Move over Crossfit, Martina and I are on the gnocchi workout plan.

Move over Crossfit, Martina and I are on the gnocchi workout plan.

You’ll know you’ve added enough flour when the dough isn’t wet and sticky any more. And your arms will hurt. And you’ll start to wonder why you just couldn’t have been happy with some store-bought gnocchi.Then, move your dough to a cutting board. Hack off a piece of dough. Roll it long and thin. Not spaghetti thin, but thin enough. Not too thick though! You get it, right?

Cutting and rolling.

Cutting and rolling.

Then, cut the gnocchi from that roll. They should be sort of rectangular, not too big and not too small, but it depends how you like them. Then, pressing quite firmly, roll one little piece of gnocchi down the prongs of a fork so that it comes out ridged.

The finished products.

The finished products.

Repeat fifty million times, or until your dough is finished, whichever comes sooner.

Not too worse for wear after a day in the kitchen.

Not too worse for wear after a day in the kitchen.

Cook in boiling, salted water until they bubble to the surface. Do not overcook! Cover in your favourite sauce. Enjoy.

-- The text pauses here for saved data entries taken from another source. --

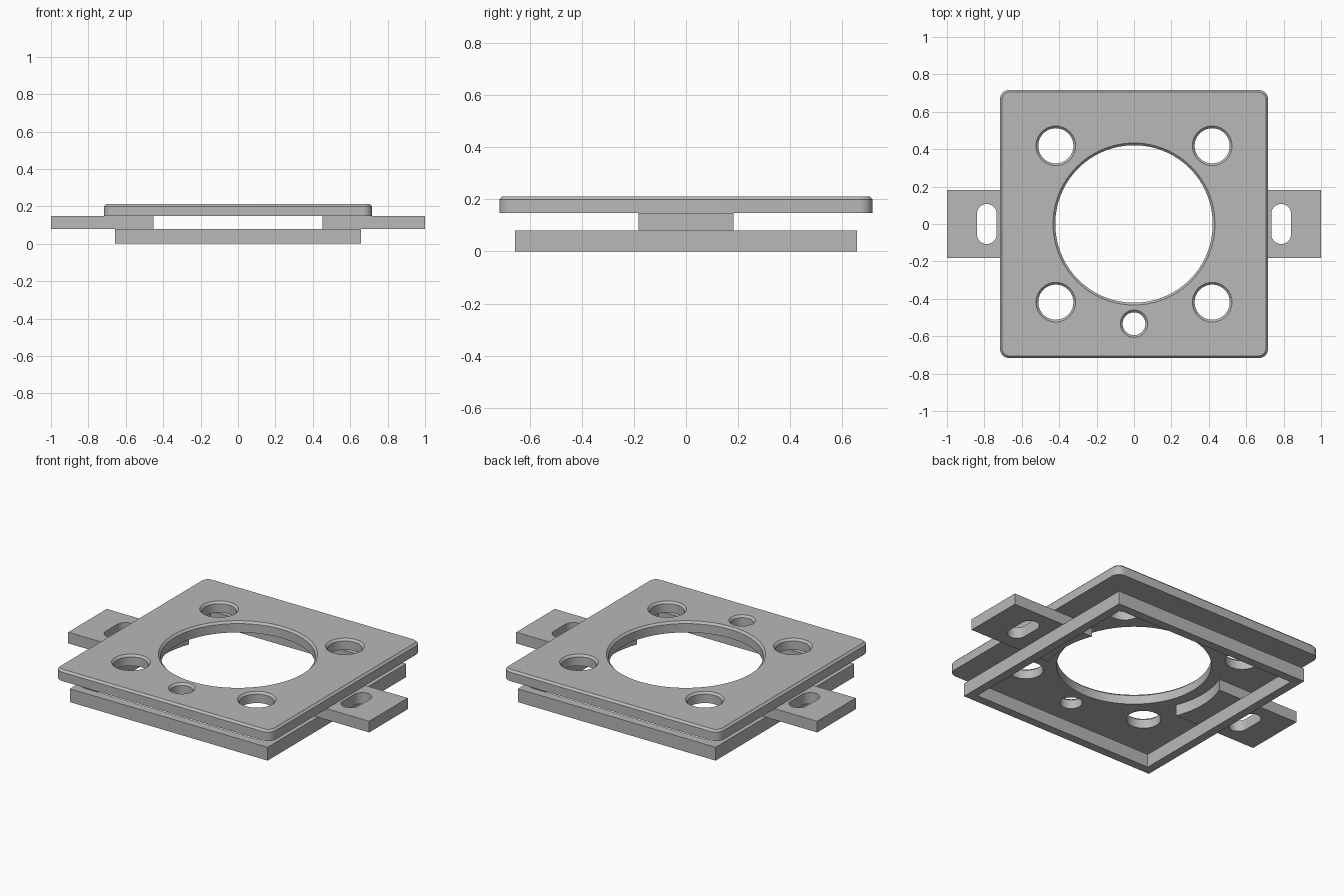
import bpy
import bmesh
import math

if "Cube" in bpy.data.objects:
    bpy.data.objects.remove(bpy.data.objects["Cube"], do_unlink=True)

grey = bpy.data.materials.new("plain grey")
grey.use_nodes = True
COLOUR = (0.48, 0.48, 0.48, 1.0)
grey.diffuse_color = COLOUR
grey.node_tree.nodes["Principled BSDF"].inputs["Base Color"].default_value = COLOUR


def arc(cx, cy, r, a0, a1, n):
    """n + 1 points along an arc, angles in degrees."""
    steps = [math.radians(a0 + (a1 - a0) * i / n) for i in range(n + 1)]
    return [(cx + r * math.cos(a), cy + r * math.sin(a)) for a in steps]


# Outlines are functions of the chamfer inset d
def hole(cx, cy, r, n=48):
    return lambda d: arc(cx, cy, r + d, 0, 360, n)[:-1]


def square(h):
    return lambda d: [(h - d, h - d), (d - h, h - d), (d - h, d - h), (h - d, d - h)]


def rounded_square(h, r):
    def outline(d):
        c, pts = h - r, []
        for i, (sx, sy) in enumerate(((1, 1), (-1, 1), (-1, -1), (1, -1))):
            pts += arc(sx * c, sy * c, r - d, 90 * i, 90 * i + 90, 8)
        return pts
    return outline


def plate(name, outlines, z0, z1, chamfer=0.0):
    """Flat solid: first outline is the rim, the rest are cut through."""
    levels = [(0.0, z0), (0.0, z1)]
    if chamfer:
        levels = [(0.0, z0), (0.0, z1 - chamfer), (chamfer, z1)]
    bm = bmesh.new()
    bottom, top = [], []
    for outline in outlines:
        rings = [[bm.verts.new((x, y, z)) for x, y in outline(d)] for d, z in levels]
        n = len(rings[0])
        for low, high in zip(rings, rings[1:]):
            for i in range(n):
                j = (i + 1) % n
                bm.faces.new((low[i], low[j], high[j], high[i]))
        for ring, store in ((rings[0], bottom), (rings[-1], top)):
            store += [bm.edges.get((ring[i], ring[(i + 1) % n])) for i in range(n)]
    for edges in (bottom, top):
        bmesh.ops.triangle_fill(bm, use_beauty=True, edges=edges)
    bmesh.ops.recalc_face_normals(bm, faces=bm.faces)
    mesh = bpy.data.meshes.new(name)
    bm.to_mesh(mesh)
    bm.free()
    mesh.materials.append(grey)
    obj = bpy.data.objects.new(name, mesh)
    bpy.context.collection.objects.link(obj)
    bpy.ops.object.select_all(action="DESELECT")
    obj.select_set(True)
    bpy.context.view_layer.objects.active = obj
    bpy.ops.object.shade_smooth_by_angle(angle=math.radians(30))
    return obj


# Cover plate: large opening, four corner holes and one small hole
P = 0.418
cover = [rounded_square(0.717, 0.05), hole(0, 0, 0.421, 96), hole(0, -0.533, 0.061)]
cover += [hole(sx * P, sy * P, 0.094) for sx in (-1, 1) for sy in (-1, 1)]
plate("cover_plate", cover, 0.147, 0.212, 0.012)

# Thin square frame underneath
plate("lower_frame", [square(0.657), square(0.605)], 0.0, 0.08)

# Mounting tabs: concave inner end and a slot
W, R = 0.183, 0.488
A = math.degrees(math.asin(W / R))
for side, name in ((1, "left_tab"), (-1, "right_tab")):
    rim = [(1.0, -W), (1.0, W)] + arc(0, 0, R, A, -A, 20)
    slot = arc(0.787, 0.054, 0.053, 0, 180, 16) + arc(0.787, -0.054, 0.053, 180, 360, 16)
    loops = [[(side * x, y) for x, y in pts] for pts in (rim, slot)]
    plate(name, [lambda d, p=p: p for p in loops], 0.08, 0.147)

Attenzione! Be careful! Because they’ve got so much potato in them, gnocchi are known, KNOWN for giving stomachaches to overambitious eaters. Don’t say I didn’t warn you. Buon appetito!